As I went through this process, again and again something funny would happen. I would hesitate over the “unfollow” button, with all of my fears, then click it. Then I would realize, “Oh, they don’t even follow me.” That didn’t bother me. Instead it was a reminder that while I was worried they would be offended that I chose to unfollow them, they were already being intentional about where they put their own focus and intention. They can’t follow everyone either. That was very freeing.
This process of unfollowing got more complicated as I unfollowed more people. Choosing to unfollow them is not to meant to remove them from my life, but simply to not clutter my feed. I kept reminding myself that social media is not reality. These relationships and connections do not solely exist on a social network.

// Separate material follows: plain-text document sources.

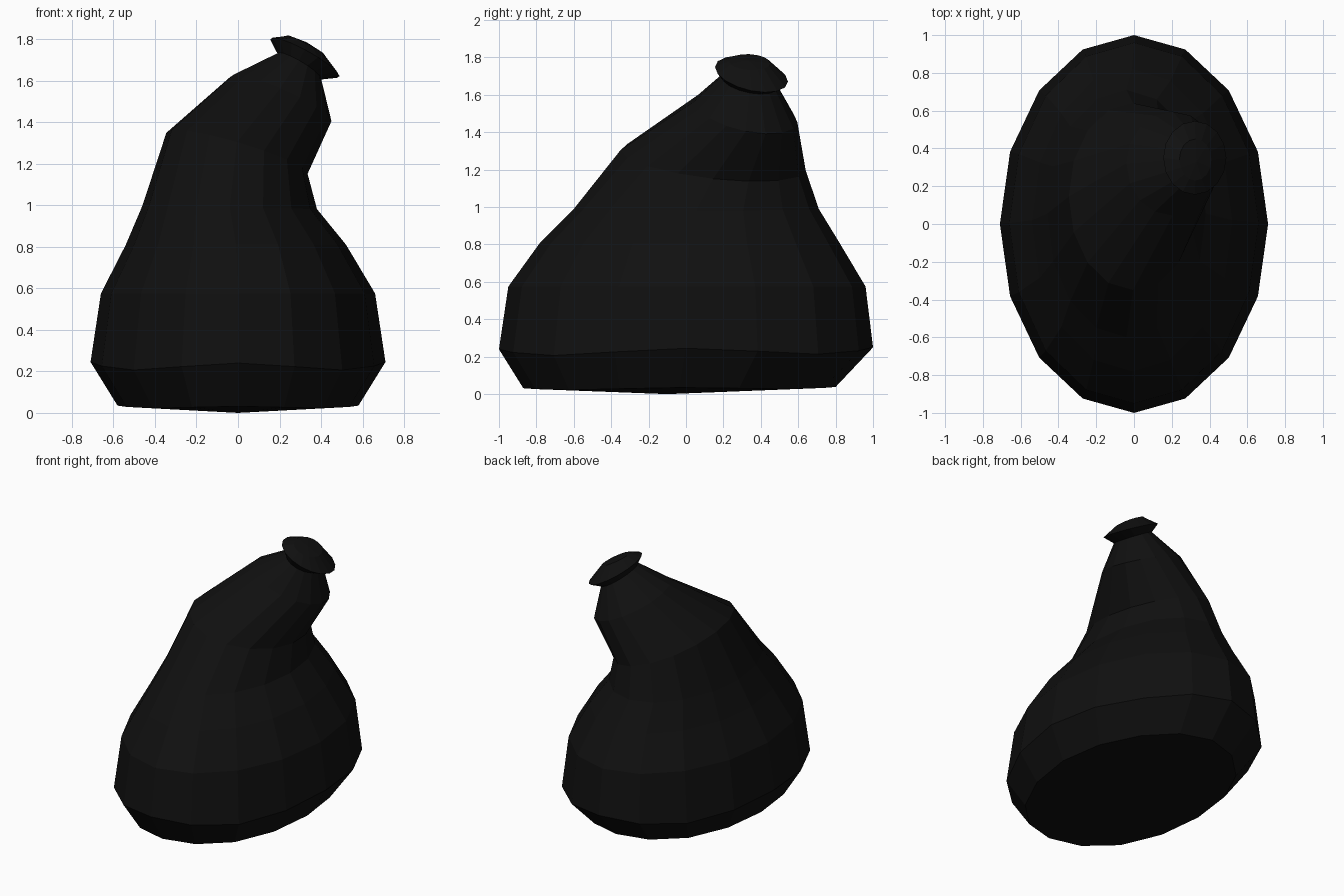
import bpy, bmesh, math

if "Cube" in bpy.data.objects:
    bpy.data.objects.remove(bpy.data.objects["Cube"])

N = 16
black = bpy.data.materials.new("black plastic")
black.diffuse_color = (0.005, 0.005, 0.005, 1)
black.use_nodes = True
black.node_tree.nodes["Principled BSDF"].inputs["Base Color"].default_value = black.diffuse_color


def loft(name, rings, bottom=None, top=None):
    """Skin tilted elliptical rings: centre x,y,z, radius x,y, slope in x,y, ripple."""
    bm = bmesh.new()
    loops = []
    for cx, cy, cz, rx, ry, sx, sy, rip in rings:
        loop = []
        for i in range(N):
            a = 2 * math.pi * i / N
            dx, dy = rx * math.cos(a), ry * math.sin(a)
            dz = sx * dx + sy * dy - rip * math.sin(2 * a) ** 2
            loop.append(bm.verts.new((cx + dx, cy + dy, cz + dz)))
        loops.append(loop)
    for lo, hi in zip(loops, loops[1:]):
        for i in range(N):
            j = (i + 1) % N
            bm.faces.new((lo[i], lo[j], hi[j], hi[i]))
    for tip, loop in ((bottom, loops[0]), (top, loops[-1])):
        if tip:
            v = bm.verts.new(tip)
            for i in range(N):
                bm.faces.new((v, loop[i], loop[(i + 1) % N]))
    bmesh.ops.recalc_face_normals(bm, faces=bm.faces)
    me = bpy.data.meshes.new(name)
    bm.to_mesh(me)
    bm.free()
    me.materials.append(black)
    ob = bpy.data.objects.new(name, me)
    bpy.context.collection.objects.link(ob)
    return ob


# sagging sack, one skin from the floor up to the gathered neck and tied tuft
loft("tied_sack", [
    (0, -0.035, 0.035, 0.58, 0.835, 0, 0.004, 0.01),
    (0, 0, 0.245, 0.71, 1.0, 0, 0.005, 0.035),
    (0, 0.005, 0.575, 0.66, 0.955, 0, 0, 0),
    (-0.01, 0.02, 0.81, 0.53, 0.80, 0, 0, 0),
    (-0.04, 0.055, 0.99, 0.42, 0.655, -0.02, 0, 0),
    # pinched fold on the right side, bulging shoulder above it
    (-0.005, 0.145, 1.25, 0.34, 0.495, -0.29, -0.11, 0),
    (0.205, 0.32, 1.51, 0.245, 0.275, -0.43, -0.20, 0),
    # neck
    (0.295, 0.34, 1.67, 0.105, 0.15, -0.57, -0.18, 0),
    # flared tuft
    (0.322, 0.35, 1.71, 0.167, 0.195, -0.53, -0.2, 0),
    (0.325, 0.34, 1.775, 0.085, 0.11, -0.5, -0.05, 0),
], bottom=(0, -0.1, 0), top=(0.33, 0.33, 1.785))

Doing it in batches helped. If I just unfollowed one person, I feared it would look like I was targeting them. But if I unfollowed 10 at a time, it was a reminder that none of this was personal.
This is one of the strange ways that social media can come to feel suffocating. When you feel you have no control over your experience of it. But for me to fill my day with creative intention, then I need be able to choose my focus. This social media reset is not a rejection of anything, it is quite the opposite. I want my connection to others to be filled with intention. With energy. With more direct engagement, and less obligation. To open a social network and have it feel calm, manageable, and inspiring.
I’m curious: have you felt the need for more intention in putting creativity first, or connecting with others with more intention? If so, tell me about why this is challenging for you, or solutions you have found that are working.